Each record that follows should be duplicated exactly, except for its pictures.

## Input for this task
::::
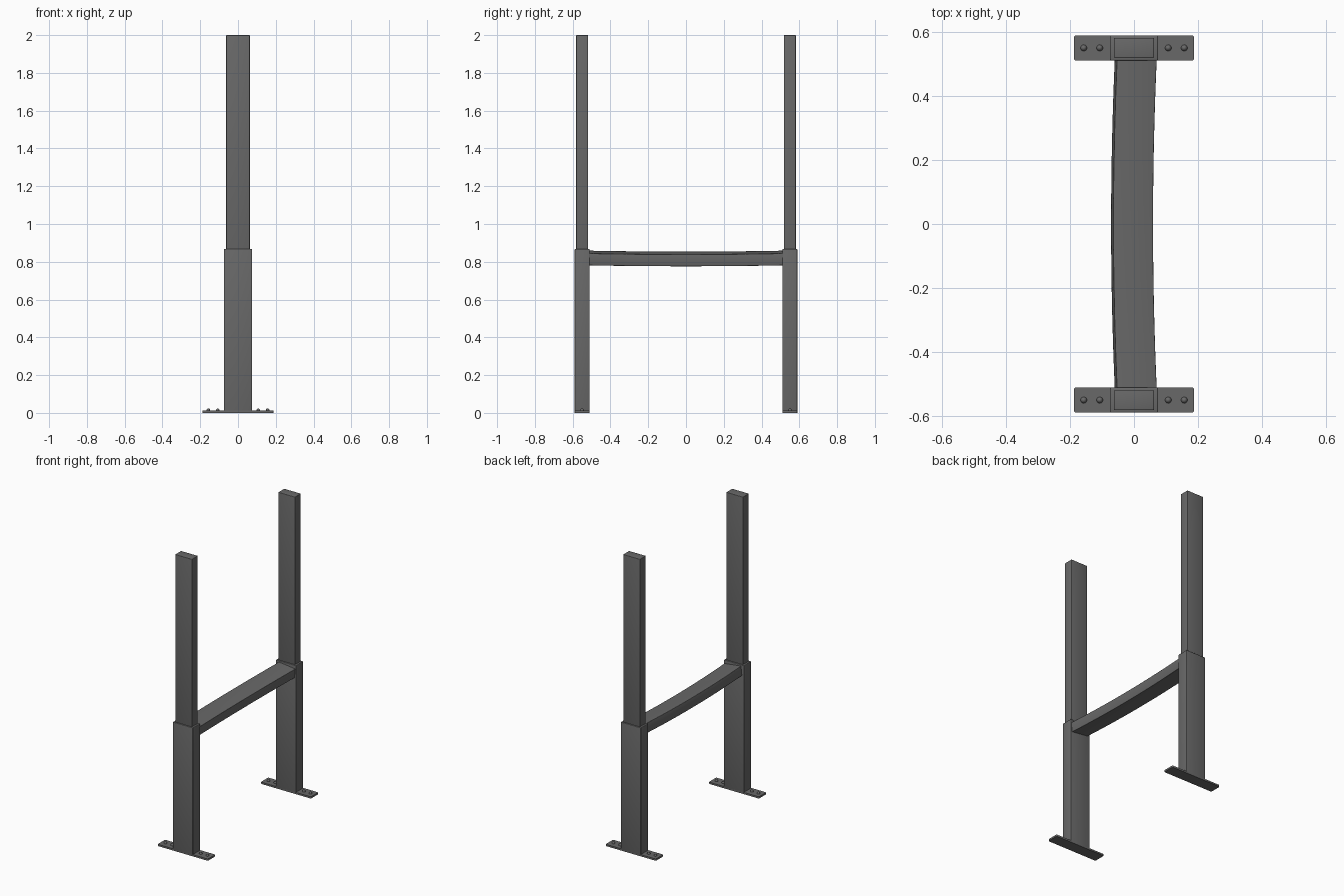
import bpy, bmesh, math
from mathutils import Matrix, Vector

if "Cube" in bpy.data.objects:
    bpy.data.objects.remove(bpy.data.objects["Cube"])

# One dark steel colour for the whole frame
steel = bpy.data.materials.new("dark grey steel")
steel.diffuse_color = (0.14, 0.14, 0.14, 1)
steel.use_nodes = True
steel.node_tree.nodes["Principled BSDF"].inputs["Base Color"].default_value = steel.diffuse_color


def finish(bm, name):
    bmesh.ops.recalc_face_normals(bm, faces=bm.faces[:])
    me = bpy.data.meshes.new(name)
    bm.to_mesh(me)
    bm.free()
    me.materials.append(steel)
    ob = bpy.data.objects.new(name, me)
    bpy.context.collection.objects.link(ob)
    bpy.ops.object.select_all(action='DESELECT')
    ob.select_set(True)
    bpy.context.view_layer.objects.active = ob
    bpy.ops.object.shade_smooth_by_angle(angle=math.radians(35))
    return ob


def box(name, size, loc, bevel, vertical_only=False):
    bm = bmesh.new()
    bmesh.ops.create_cube(bm, size=1, matrix=Matrix.Translation(loc) @ Matrix.Diagonal((*size, 1)))
    edges = [e for e in bm.edges if not vertical_only
             or abs(e.verts[0].co.z - e.verts[1].co.z) > size[2] * 0.5]
    bmesh.ops.bevel(bm, geom=edges, offset=bevel, segments=3, profile=0.5, affect='EDGES')
    return finish(bm, name)


def bolt(name, x, y):
    # Domed head: upper half of a sphere, slightly sunk into the plate
    bm = bmesh.new()
    bmesh.ops.create_uvsphere(bm, u_segments=20, v_segments=12, radius=0.01)
    bmesh.ops.bisect_plane(bm, geom=bm.verts[:] + bm.edges[:] + bm.faces[:],
                           plane_co=(0, 0, 0), plane_no=(0, 0, 1), clear_inner=True)
    bmesh.ops.transform(bm, matrix=Matrix.Translation((x, y, 0.0115))
                        @ Matrix.Diagonal((1, 1, 1.2, 1)), verts=bm.verts[:])
    return finish(bm, name)


# Two uprights, each with a foot plate, sleeve, inner post and four bolts
for side, s in (("front", -1), ("back", 1)):
    y = 0.55 * s
    box(side + "_foot_plate", (0.375, 0.079, 0.012), (0, y, 0.006), 0.007, True)
    box(side + "_lower_sleeve", (0.15, 0.079, 0.865), (0, y, 0.4355), 0.004)
    box(side + "_upper_post", (0.125, 0.0635, 1.17), (0, y, 1.415), 0.003)
    for i, x in enumerate((-0.157, -0.107, 0.107, 0.157)):
        bolt(f"{side}_bolt_{i + 1}", x, y)

# Tilted crossbar, bowed slightly sideways and down at the middle
bm = bmesh.new()
w, h, r, n = 0.0625, 0.032, 0.003, 16
tilt = Matrix.Rotation(math.radians(6.8), 3, 'Y')
profile = []
for k, (sx, sz) in enumerate(((1, 1), (-1, 1), (-1, -1), (1, -1))):
    for j in range(4):
        a = math.radians(90 * k + 30 * j)
        profile.append(Vector((sx * (w - r) + r * math.cos(a), 0, sz * (h - r) + r * math.sin(a))))
rings = []
for i in range(n + 1):
    t = 2 * i / n - 1
    bow = 1 - t * t
    centre = Vector((0.0055 - 0.0115 * bow, 0.515 * t, 0.820 - 0.005 * bow))
    rings.append([bm.verts.new(tilt @ p + centre) for p in profile])
m = len(profile)
for a, b in zip(rings, rings[1:]):
    for j in range(m):
        bm.faces.new((a[j], a[(j + 1) % m], b[(j + 1) % m], b[j]))
bm.faces.new(rings[0])
bm.faces.new(rings[-1])
finish(bm, "bowed_crossbar")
::::
## Problem solution
import bpy, bmesh, math
from mathutils import Matrix, Vector

if "Cube" in bpy.data.objects:
    bpy.data.objects.remove(bpy.data.objects["Cube"])

# One dark steel colour for the whole frame
steel = bpy.data.materials.new("dark grey steel")
steel.diffuse_color = (0.14, 0.14, 0.14, 1)
steel.use_nodes = True
steel.node_tree.nodes["Principled BSDF"].inputs["Base Color"].default_value = steel.diffuse_color


def finish(bm, name):
    bmesh.ops.recalc_face_normals(bm, faces=bm.faces[:])
    me = bpy.data.meshes.new(name)
    bm.to_mesh(me)
    bm.free()
    me.materials.append(steel)
    ob = bpy.data.objects.new(name, me)
    bpy.context.collection.objects.link(ob)
    bpy.ops.object.select_all(action='DESELECT')
    ob.select_set(True)
    bpy.context.view_layer.objects.active = ob
    bpy.ops.object.shade_smooth_by_angle(angle=math.radians(35))
    return ob


def box(name, size, loc, bevel, vertical_only=False):
    bm = bmesh.new()
    bmesh.ops.create_cube(bm, size=1, matrix=Matrix.Translation(loc) @ Matrix.Diagonal((*size, 1)))
    edges = [e for e in bm.edges if not vertical_only
             or abs(e.verts[0].co.z - e.verts[1].co.z) > size[2] * 0.5]
    bmesh.ops.bevel(bm, geom=edges, offset=bevel, segments=3, profile=0.5, affect='EDGES')
    return finish(bm, name)


def bolt(name, x, y):
    # Domed head: upper half of a sphere, slightly sunk into the plate
    bm = bmesh.new()
    bmesh.ops.create_uvsphere(bm, u_segments=20, v_segments=12, radius=0.01)
    bmesh.ops.bisect_plane(bm, geom=bm.verts[:] + bm.edges[:] + bm.faces[:],
                           plane_co=(0, 0, 0), plane_no=(0, 0, 1), clear_inner=True)
    bmesh.ops.transform(bm, matrix=Matrix.Translation((x, y, 0.0115))
                        @ Matrix.Diagonal((1, 1, 1.2, 1)), verts=bm.verts[:])
    return finish(bm, name)


# Two uprights, each with a foot plate, sleeve, inner post and four bolts
for side, s in (("front", -1), ("back", 1)):
    y = 0.55 * s
    box(side + "_foot_plate", (0.375, 0.079, 0.012), (0, y, 0.006), 0.007, True)
    box(side + "_lower_sleeve", (0.15, 0.079, 0.865), (0, y, 0.4355), 0.004)
    box(side + "_upper_post", (0.125, 0.0635, 1.17), (0, y, 1.415), 0.003)
    for i, x in enumerate((-0.157, -0.107, 0.107, 0.157)):
        bolt(f"{side}_bolt_{i + 1}", x, y)

# Tilted crossbar, bowed slightly sideways and down at the middle
bm = bmesh.new()
w, h, r, n = 0.0625, 0.032, 0.003, 16
tilt = Matrix.Rotation(math.radians(6.8), 3, 'Y')
profile = []
for k, (sx, sz) in enumerate(((1, 1), (-1, 1), (-1, -1), (1, -1))):
    for j in range(4):
        a = math.radians(90 * k + 30 * j)
        profile.append(Vector((sx * (w - r) + r * math.cos(a), 0, sz * (h - r) + r * math.sin(a))))
rings = []
for i in range(n + 1):
    t = 2 * i / n - 1
    bow = 1 - t * t
    centre = Vector((0.0055 - 0.0115 * bow, 0.515 * t, 0.820 - 0.005 * bow))
    rings.append([bm.verts.new(tilt @ p + centre) for p in profile])
m = len(profile)
for a, b in zip(rings, rings[1:]):
    for j in range(m):
        bm.faces.new((a[j], a[(j + 1) % m], b[(j + 1) % m], b[j]))
bm.faces.new(rings[0])
bm.faces.new(rings[-1])
finish(bm, "bowed_crossbar")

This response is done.